The moments that I should recall with perfect clarity are a complete blur - the players coming out onto the hallowed turf, the ensuing battle for supremacy in an end-to-end encounter on the pitch, the fantastic overhead goal by Wrighty, the stupendous reaction save in the first half by AC - all of these required subsequent reviewing courtesy of the recorded ITV highlights to mould them into tangible events. However, when Smarty blasted the ball into the back of the net right in front of us with just two minutes to go, it all hit home. No amount of injury time would have tinged the conviction and realisation in my heart and in my mind that we were on our way to the Premiership.

The final whistle blew, and all around me stood on their seats to shout and cheer in complete and utter ECSTASY. I was one of the first to climb up, and scream and shout, but only by a split second. I danced on my seat, hugged complete strangers, male and female alike, as if we were old friends reunited after years of forced seperation. But the most incredible thing of all was when I broke free of an embrace to my immediate right and turned to the left to see my wonderful wife Deb, a South Wales Valley girl who before this day of days had never even watched (or wanted to watch for that matter) a game of football, standing on her seat, clapping her hands above her head and chanting 'WE ARE GOING UP, I SAID WE ARE GOING UP'.
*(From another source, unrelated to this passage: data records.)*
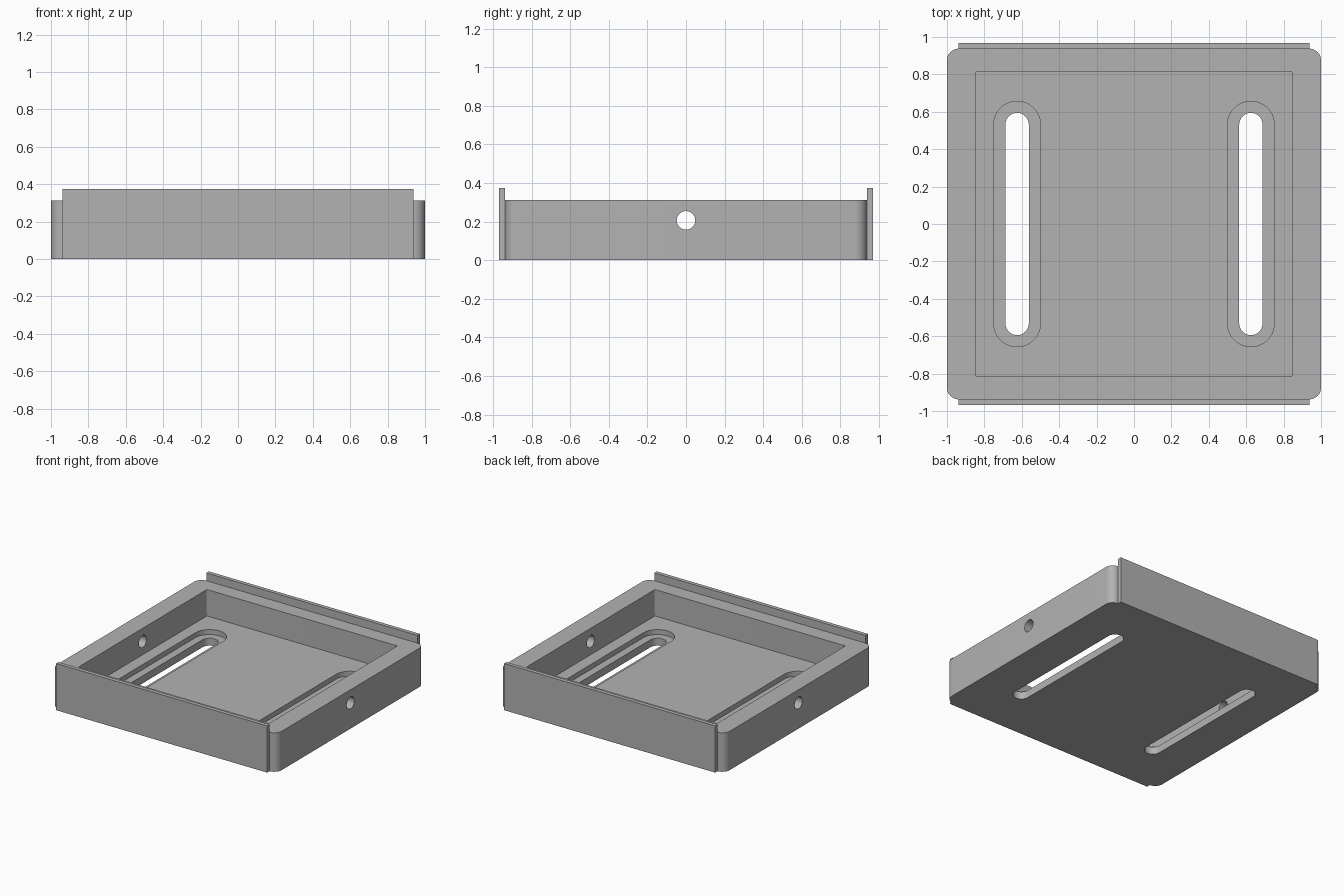
import bpy, bmesh
from math import sin, cos, pi
from mathutils import Matrix

default = bpy.data.objects.get("Cube")
if default:
    bpy.data.objects.remove(default, do_unlink=True)

grey = bpy.data.materials.new("plain grey")
grey.use_nodes = True
colour = (0.45, 0.45, 0.45, 1)
grey.diffuse_color = colour
grey.node_tree.nodes["Principled BSDF"].inputs["Base Color"].default_value = colour


def rounded_outline(half_x, half_y, radius, steps=12):
    """Corner arcs of a rounded rectangle; a full radius gives a slot."""
    points = []
    for quarter, (sx, sy) in enumerate([(1, 1), (-1, 1), (-1, -1), (1, -1)]):
        for i in range(steps + 1):
            a = (quarter + i / steps) * pi / 2
            points.append((sx * (half_x - radius) + radius * cos(a),
                           sy * (half_y - radius) + radius * sin(a)))
    return points


def prism(name, half_x, half_y, radius, z0, z1, matrix=Matrix()):
    bm = bmesh.new()
    verts = [bm.verts.new((x, y, z0)) for x, y in rounded_outline(half_x, half_y, radius)]
    bmesh.ops.remove_doubles(bm, verts=verts, dist=1e-5)
    base = bm.faces.new(bm.verts[:])
    side = bmesh.ops.extrude_face_region(bm, geom=[base])["geom"]
    top = [v for v in side if isinstance(v, bmesh.types.BMVert)]
    bmesh.ops.translate(bm, verts=top, vec=(0, 0, z1 - z0))
    bm.transform(matrix)
    bmesh.ops.recalc_face_normals(bm, faces=bm.faces)
    mesh = bpy.data.meshes.new(name)
    bm.to_mesh(mesh)
    bm.free()
    mesh.materials.append(grey)
    obj = bpy.data.objects.new(name, mesh)
    bpy.context.collection.objects.link(obj)
    return obj


def activate(obj):
    bpy.ops.object.select_all(action='DESELECT')
    obj.select_set(True)
    bpy.context.view_layer.objects.active = obj


def cut(target, cutter):
    cutter.hide_render = True
    activate(target)
    mod = target.modifiers.new("cut", 'BOOLEAN')
    mod.operation = 'DIFFERENCE'
    mod.solver = 'EXACT'
    mod.object = cutter
    bpy.ops.object.modifier_apply(modifier=mod.name)
    bpy.data.objects.remove(cutter, do_unlink=True)


FLOOR, RIM, LEDGE = 0.1, 0.3125, 0.06

# Tray body with a hollow pocket
tray = prism("tray_body", 1, 0.9375, 0.0625, 0, RIM)
cut(tray, prism("pocket_cutter", 0.847, 0.815, 0.008, FLOOR, 0.5))

# Stepped slots through the floor
for side in (-1, 1):
    place = Matrix.Translation((side * 0.625, 0, 0))
    cut(tray, prism("recess_cutter", 0.125, 0.656, 0.125, LEDGE, 0.2, place))
    cut(tray, prism("slot_cutter", 0.0625, 0.594, 0.0625, -0.1, 0.2, place))

# Round hole through both side walls
across = Matrix.Translation((0, 0, (FLOOR + RIM) / 2)) @ Matrix.Rotation(pi / 2, 4, 'Y')
cut(tray, prism("hole_cutter", 0.048, 0.048, 0.048, -1.2, 1.2, across))
activate(tray)
bpy.ops.object.shade_smooth_by_angle(angle=pi / 6)

# Thin raised plates on the front and back
for name, side in (("front_plate", -1), ("back_plate", 1)):
    bpy.ops.mesh.primitive_cube_add(size=1, location=(0, side * 0.953, 0.1875))
    plate = bpy.context.object
    plate.name = name
    plate.scale = (1.876, 0.0315, 0.375)
    bpy.ops.object.transform_apply(location=False, rotation=False, scale=True)
    plate.data.materials.append(grey)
A certain Mr Graham Taylor was quoted as describing the view from the tunnel end on his departure as 'unforgettable'. Well, sir, you have hit the nail right on the bloody head. The achievements of yourself, the players and the Watford fans have deeply touched even those who were seemingly untouchable. Monday 31st May 1999 is truly unforgettable as both the day that we silenced the critics and EARNED promotion to the Premiership, and the day that my search for Rhondda Valley 'Orn #2 came to a successful conclusion. I salute you.